|Teacher Training: a Reference Manual (Peace Corps, 1986, 176 p.)|
|Chapter 2 what a teacher needs to know|
Self-assessment can be a powerful technique for the teacher who
chooses to work independently to determine personal strengths and improve
his/her teaching strategies and skills. The following
suggests ways to self-evaluate teaching and classroom management styles. (Refer to the Supervision section of this manual for a more detailed description of observation techniques and procedures).
Prepare a checklist (such as the one which follows) of important pedagogical aspects mentioned in this manual as a way to periodically evaluate your teaching.
- Are you clear about your objectives for the lesson?
- Is the lesson well planned?
- Are you going to be using visual aids in the lesson and are these visual aids prepared before the lesson?
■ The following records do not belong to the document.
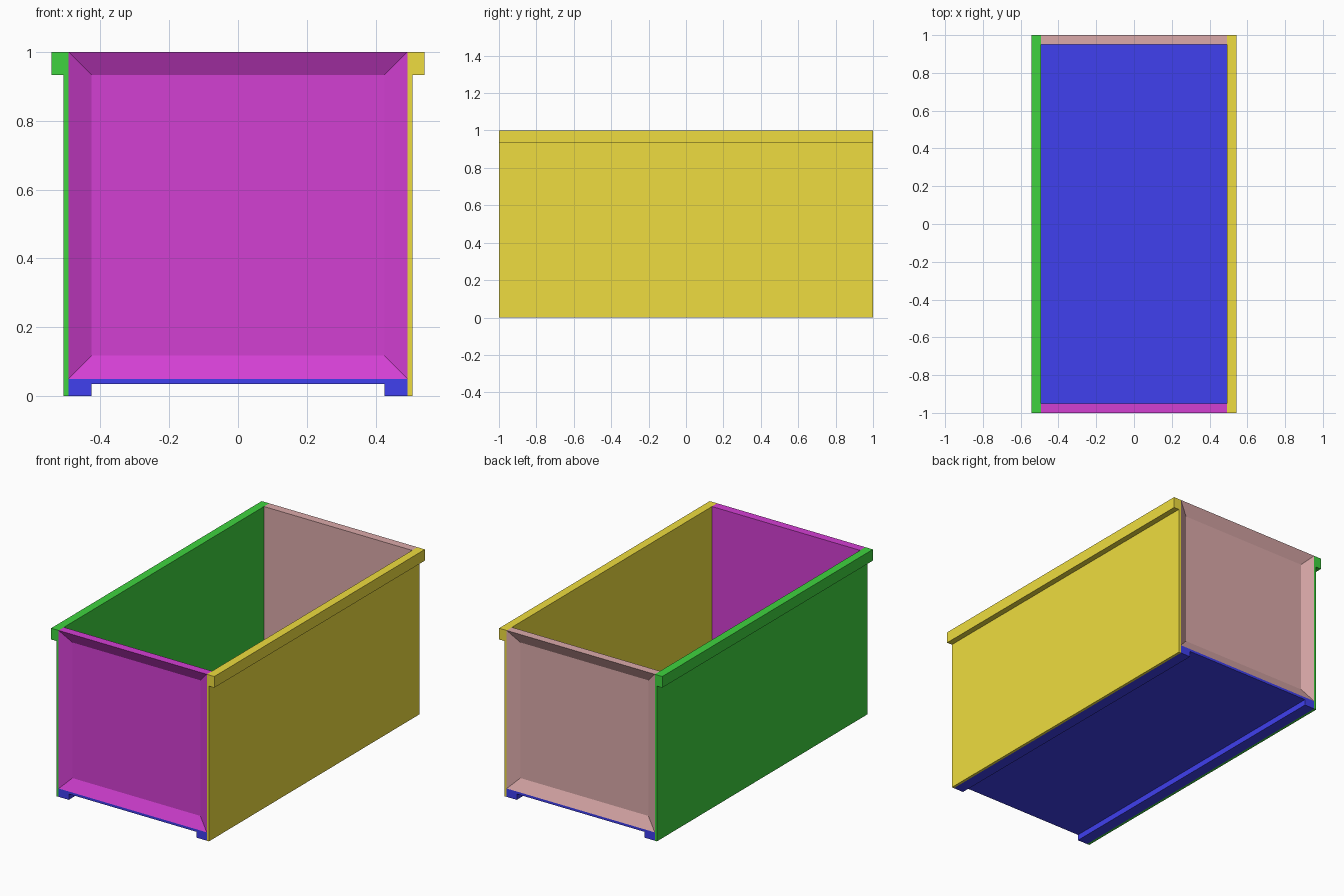
import bpy, bmesh
from mathutils import Vector, Matrix

if "Cube" in bpy.data.objects:
    bpy.data.objects.remove(bpy.data.objects["Cube"])

INNER = 0.4925    # half width inside the side walls
SHEET = 0.015     # thin sheet thickness
FRAME = 0.05      # full frame depth
BORDER = 0.0675   # frame / lip / runner width


def finish(bm, name, color):
    bmesh.ops.recalc_face_normals(bm, faces=bm.faces)
    mesh = bpy.data.meshes.new(name)
    bm.to_mesh(mesh)
    bm.free()
    mat = bpy.data.materials.new(name + "_color")
    mat.diffuse_color = (*color, 1)
    mat.use_nodes = True
    mat.node_tree.nodes["Principled BSDF"].inputs["Base Color"].default_value = mat.diffuse_color
    mesh.materials.append(mat)
    obj = bpy.data.objects.new(name, mesh)
    bpy.context.collection.objects.link(obj)


def extrude_profile(name, points, color):
    """Run an x-z cross-section along the full length of the box."""
    bm = bmesh.new()
    face = bm.faces.new([bm.verts.new((x, -1, z)) for x, z in points])
    new = bmesh.ops.extrude_face_region(bm, geom=[face], use_keep_orig=True)["geom"]
    bmesh.ops.translate(bm, vec=(0, 2, 0),
                        verts=[v for v in new if isinstance(v, bmesh.types.BMVert)])
    finish(bm, name, color)


def end_panel(name, side, color):
    """Framed end wall with its recess facing outward."""
    bm = bmesh.new()
    bmesh.ops.create_cube(bm, size=1, matrix=Matrix.Translation(
        (0, side * (1 - FRAME / 2), 0.525)) @ Matrix.Diagonal((2 * INNER, FRAME, 0.95, 1)))
    bm.normal_update()
    outer = [f for f in bm.faces if f.normal.dot(Vector((0, side, 0))) > 0.9]
    bmesh.ops.inset_region(bm, faces=outer, thickness=BORDER, use_even_offset=True)
    for v in outer[0].verts:
        v.co.y -= side * (FRAME - SHEET)
    finish(bm, name, color)


# Side walls with an outward lip along the top
wall = [(INNER, 0), (INNER + SHEET, 0), (INNER + SHEET, 1 - BORDER),
        (INNER + FRAME, 1 - BORDER), (INNER + FRAME, 1), (INNER, 1)]
for name, side, color in (("right_wall", 1, (0.86, 0.72, 0.05)),
                          ("left_wall", -1, (0.05, 0.65, 0.05))):
    extrude_profile(name, [(side * x, z) for x, z in wall], color)

# Floor with a runner under each long edge
runner = INNER - BORDER
half = [(INNER, FRAME), (INNER, 0), (runner, 0), (runner, FRAME - SHEET)]
extrude_profile("floor", half + [(-x, z) for x, z in reversed(half)], (0.05, 0.05, 0.86))

# Framed end walls
end_panel("front_wall", -1, (0.65, 0.05, 0.65))
end_panel("back_wall", 1, (0.71, 0.4, 0.4))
- Do the planned learning activities provide opportunities for student participation?
- Are the activities varied and stimulating for the students?
- Are directions presented in a clear fashion? Are you sure that the students understand your directions and explanations?
- Do you greet the students before the lesson in a manner that lets them know that you are serious about your teaching and you enjoy being with them?
- Do you include a review or warm-up exercise after you have greeted the students?
- Do you give positive feedback to individual students or the whole class when their performance/behavior is good?
- Do you address the students by name?
- Do you talk to the whole class? Do you maintain good eye contact and project your voice so that all students in the class can hear you without difficulty?
- Is your appearance culturally appropriate?
2. Ask other teachers to observe your teaching (using a checklist or guidelines similar to the one above)
3. Use class meetings as a way to get student feedback and at the same time to talk to students informally. (It must be remembered that students are not used to evaluating their teacher so comments may not be as candid and sincere as you might want).
4. Test students periodically either formally or informally to evaluate their understanding of material presented.
5. Use written evaluations by supervisors or students as a way of collecting feedback on your teaching effectiveness.
By evaluating yourself periodically, you can get valuable insights that will make your teaching not only more effective but also much more enjoyable.